> _Exercise prompt_: Output range, inclusive: from the line containing "import bmesh" to the line containing "axis = Vector((0, 0.01, 0.70))". Restate those lines from the data below word for word and only those.

─── Material provided

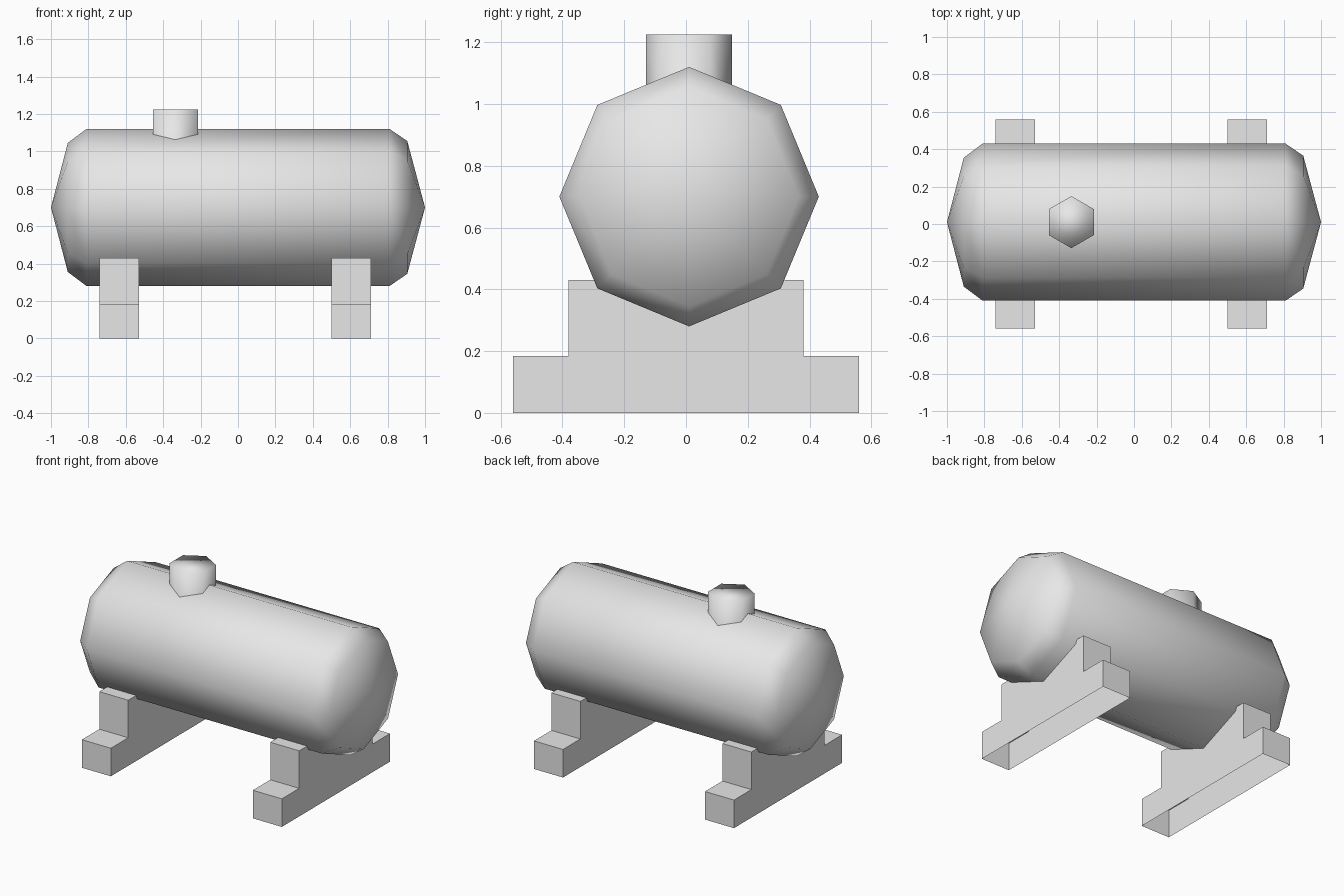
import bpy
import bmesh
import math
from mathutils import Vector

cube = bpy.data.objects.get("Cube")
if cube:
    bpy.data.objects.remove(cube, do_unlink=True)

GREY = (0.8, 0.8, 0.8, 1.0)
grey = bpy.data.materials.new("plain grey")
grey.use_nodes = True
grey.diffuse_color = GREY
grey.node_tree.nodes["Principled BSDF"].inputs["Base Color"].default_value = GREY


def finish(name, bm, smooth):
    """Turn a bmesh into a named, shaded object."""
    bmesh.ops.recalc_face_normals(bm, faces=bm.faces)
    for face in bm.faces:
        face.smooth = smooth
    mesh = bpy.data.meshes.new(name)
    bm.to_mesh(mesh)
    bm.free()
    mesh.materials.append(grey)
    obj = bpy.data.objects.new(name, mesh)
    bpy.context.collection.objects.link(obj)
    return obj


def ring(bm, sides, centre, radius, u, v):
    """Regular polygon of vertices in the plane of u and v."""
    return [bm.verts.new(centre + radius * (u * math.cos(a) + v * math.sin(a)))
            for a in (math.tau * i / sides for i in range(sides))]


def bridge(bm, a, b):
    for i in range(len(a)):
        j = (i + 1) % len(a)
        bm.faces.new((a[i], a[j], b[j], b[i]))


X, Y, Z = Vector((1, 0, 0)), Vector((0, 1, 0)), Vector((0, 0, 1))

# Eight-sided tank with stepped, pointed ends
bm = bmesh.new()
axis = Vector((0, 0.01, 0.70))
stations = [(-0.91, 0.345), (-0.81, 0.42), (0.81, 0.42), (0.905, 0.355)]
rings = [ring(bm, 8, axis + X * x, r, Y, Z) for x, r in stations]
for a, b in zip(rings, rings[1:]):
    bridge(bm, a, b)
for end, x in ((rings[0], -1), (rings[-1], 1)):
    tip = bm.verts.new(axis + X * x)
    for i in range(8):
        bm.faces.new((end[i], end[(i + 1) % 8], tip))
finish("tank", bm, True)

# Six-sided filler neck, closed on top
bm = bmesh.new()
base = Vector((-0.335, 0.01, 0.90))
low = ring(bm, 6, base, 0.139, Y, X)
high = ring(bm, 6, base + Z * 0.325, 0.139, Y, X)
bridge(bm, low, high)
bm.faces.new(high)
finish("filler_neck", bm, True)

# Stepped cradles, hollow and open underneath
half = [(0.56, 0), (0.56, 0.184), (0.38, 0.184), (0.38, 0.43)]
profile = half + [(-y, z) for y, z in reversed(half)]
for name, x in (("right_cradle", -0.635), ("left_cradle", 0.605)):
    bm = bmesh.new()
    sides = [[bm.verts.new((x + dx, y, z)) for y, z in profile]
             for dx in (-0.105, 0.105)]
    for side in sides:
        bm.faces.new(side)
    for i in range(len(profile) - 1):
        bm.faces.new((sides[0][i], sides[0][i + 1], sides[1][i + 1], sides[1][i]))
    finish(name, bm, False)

──────

> _Solved problem_:
import bmesh
import math
from mathutils import Vector

cube = bpy.data.objects.get("Cube")
if cube:
    bpy.data.objects.remove(cube, do_unlink=True)

GREY = (0.8, 0.8, 0.8, 1.0)
grey = bpy.data.materials.new("plain grey")
grey.use_nodes = True
grey.diffuse_color = GREY
grey.node_tree.nodes["Principled BSDF"].inputs["Base Color"].default_value = GREY


def finish(name, bm, smooth):
    """Turn a bmesh into a named, shaded object."""
    bmesh.ops.recalc_face_normals(bm, faces=bm.faces)
    for face in bm.faces:
        face.smooth = smooth
    mesh = bpy.data.meshes.new(name)
    bm.to_mesh(mesh)
    bm.free()
    mesh.materials.append(grey)
    obj = bpy.data.objects.new(name, mesh)
    bpy.context.collection.objects.link(obj)
    return obj


def ring(bm, sides, centre, radius, u, v):
    """Regular polygon of vertices in the plane of u and v."""
    return [bm.verts.new(centre + radius * (u * math.cos(a) + v * math.sin(a)))
            for a in (math.tau * i / sides for i in range(sides))]


def bridge(bm, a, b):
    for i in range(len(a)):
        j = (i + 1) % len(a)
        bm.faces.new((a[i], a[j], b[j], b[i]))


X, Y, Z = Vector((1, 0, 0)), Vector((0, 1, 0)), Vector((0, 0, 1))

# Eight-sided tank with stepped, pointed ends
bm = bmesh.new()
axis = Vector((0, 0.01, 0.70))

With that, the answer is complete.